Competency-based education (CBE) focuses on what students know and can do. CBE programs are often online, and provide students with resources, such as learning coaches and video tutorials, to develop and demonstrate knowledge and skills at their own pace. Graduates of these programs don’t just pass, they have to master the assessments. (For a crash course in CBE, check out this 3 minute video by the University of Wisconsin.)
CBE programs are flexible and designed to meet the needs of mature learners juggling responsibilities like childcare and work. The programs typically have variable starting points throughout the year. Some institutions even operate on a subscription “all-you-can-learn” model, and they recognize prior learning so experienced students can graduate faster.
Employers are often involved in designing CBE programs, and assignments tend to align with real-world expectations (accounting students, for example, might be asked to analyze a balance sheet).
These features—flexibility, recognition of prior learning, alignment with employer expectations—are all appealing to the adult worker in today’s world of constant change, looking for skills-upgrading to advance or pivot in a career.
And, given the threat of declining domestic enrollments and questions around institutional sustainability, it seems Canadian institutions should be eager to tap into a growing and underserved market of adult learners. I suspect our American counterparts will want to expand this type of programming for similar reasons. And while the impetus in the U.S. may have been to support the many Americans who have had to abandon their studies before earning a credential, U.S. institutions may also want to consider introducing new programs tailored to the growing numbers of highly educated adults looking to upskill or reskill.

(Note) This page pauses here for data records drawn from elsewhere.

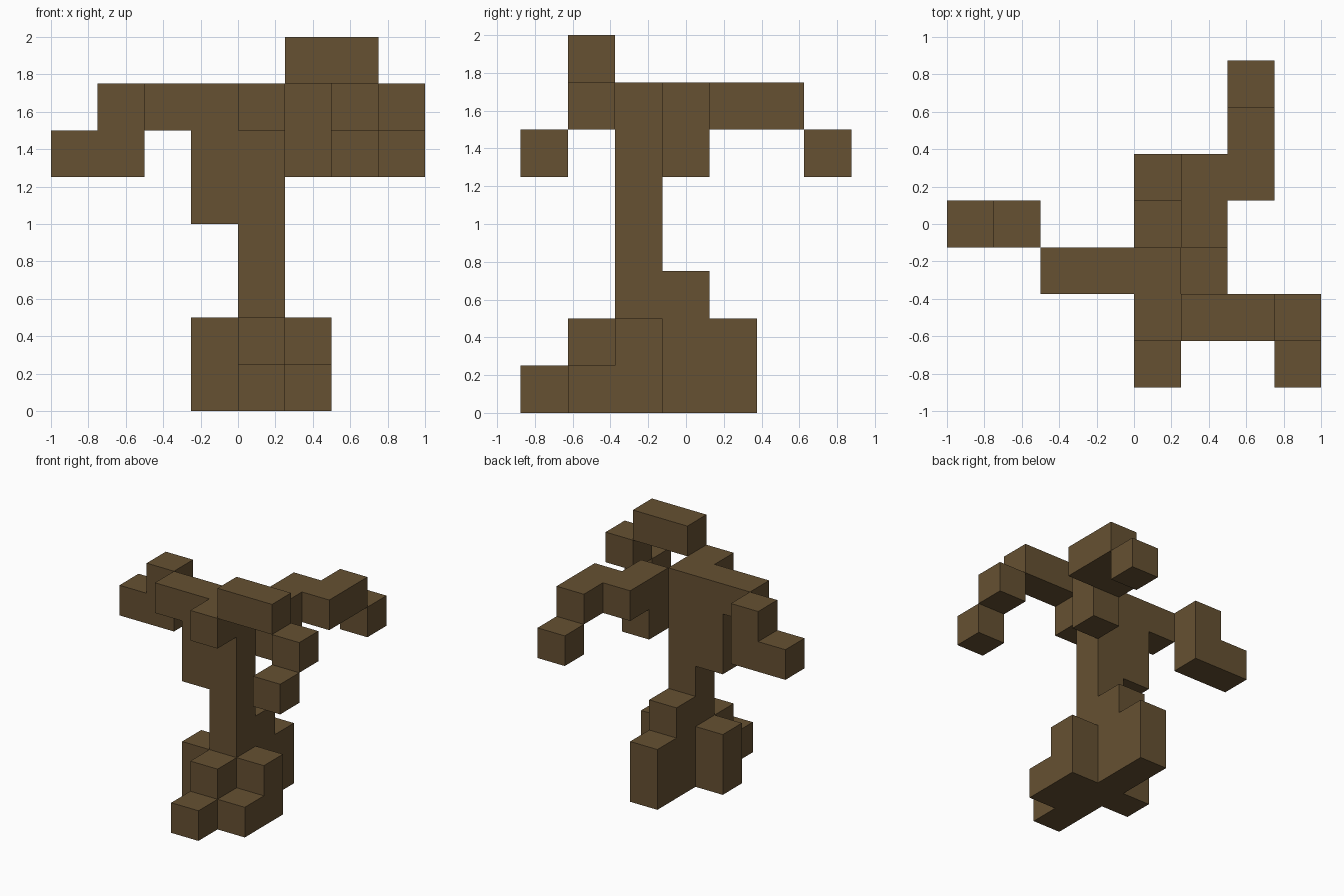
import bpy
import bmesh
from mathutils import Vector

CELL = 0.25
ORIGIN = Vector((-1, -0.875, 0))

cube = bpy.data.objects.get("Cube")
if cube:
    bpy.data.objects.remove(cube, do_unlink=True)

# Single bark colour
bark = bpy.data.materials.new("brown_bark")
bark.use_nodes = True
color = (0.133, 0.082, 0.032, 1)
bark.diffuse_color = color
bark.node_tree.nodes["Principled BSDF"].inputs["Base Color"].default_value = color


def block_part(name, *boxes):
    """Make one part from boxes, each a (cell, size) pair in grid units."""
    bm = bmesh.new()
    for cell, size in boxes:
        size = Vector(size)
        center = ORIGIN + (Vector(cell) + size / 2) * CELL
        verts = bmesh.ops.create_cube(bm, size=CELL)["verts"]
        bmesh.ops.scale(bm, vec=size, verts=verts)
        bmesh.ops.translate(bm, vec=center, verts=verts)
    mesh = bpy.data.meshes.new(name)
    bm.to_mesh(mesh)
    bm.free()
    mesh.materials.append(bark)
    obj = bpy.data.objects.new(name, mesh)
    bpy.context.collection.objects.link(obj)
    return obj


ONE = (1, 1, 1)

# Trunk and the roots around its base
block_part("trunk", ((4, 2, 0), (1, 1, 7)))
block_part("front_root", ((4, 1, 0), (1, 1, 2)), ((4, 0, 0), ONE))
block_part("back_root", ((4, 3, 0), (1, 1, 3)), ((4, 4, 0), (1, 1, 2)))
block_part("left_root", ((5, 2, 0), (1, 1, 2)), ((5, 1, 0), ONE))
block_part("right_root", ((3, 2, 0), (1, 1, 2)))

# Right branch: thick shoulder, limb, and drooping tip
block_part("right_branch", ((3, 2, 4), (1, 1, 3)), ((2, 2, 6), ONE))
block_part("right_branch_tip", ((1, 3, 5), (1, 1, 2)), ((0, 3, 5), ONE))

# Front branch: rises over the top, then steps down
block_part("front_branch", ((4, 1, 6), ONE), ((5, 1, 7), (2, 1, 1)))
block_part("front_branch_tip", ((7, 1, 6), ONE), ((7, 0, 5), ONE))

# Back branch: runs outward and drops at the end
block_part("back_branch", ((5, 3, 5), (1, 1, 2)), ((5, 4, 6), ONE),
           ((6, 4, 6), (1, 2, 1)))
block_part("back_branch_tip", ((6, 6, 5), ONE))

So, how do we facilitate the delivery of these programs in Canada? Some ideas come to my mind: collaboration, support from government and engagement with employers.
Last year, my colleague and I interviewed American leaders in the world of CBE and heard repeatedly how much the quality and success of the programs have depended on C-BEN, a network of U.S. institutions sharing knowledge and tools. Our provincial and federal governments can play a role in facilitating a similar camaraderie among institutions in Canada by funding pilot projects and establishing processes for sharing the innovations that come out of them (through something like C-BEN’s CBExchange). Postsecondary institutions and faculty could facilitate the same by being open to learning and growing together.
Provincial governments can also facilitate CBE-style program development by loosening funding and regulatory restrains, making it easier for higher education institutions to develop and deliver flexible programs geared to adults. At the same time, government workforce development programs—like Second Career, which helps displaced workers who have little or no postsecondary education pay for training—will need to adapt to serve a broader group of adults. As more workers become vulnerable to displacement and disruption, it’s no longer primarily the lowest skilled who will need support. More middle-skilled and highly skilled workers will need improved access to upskilling and re-skilling programs as well.
And employers will need to join educators and governments at the table. They’ll need to participate in the process of defining the competencies that are required for success, designing relevant assessments and recognizing new forms of credentials.
Meanwhile, educators at all levels can learn from the CBE philosophy. Rather than grading on a curve, CBE instructors aim to see all students develop the skills needed to succeed outside of the classroom. So while CBE programs aren’t meant for everyone—it takes maturity and motivation to learn independently—the underlying idea that with the right resources and support, all students can eventually master material, is something students in traditional and non-traditional programs could benefit from at all stages of their learning lives.
Author Perspective: Analyst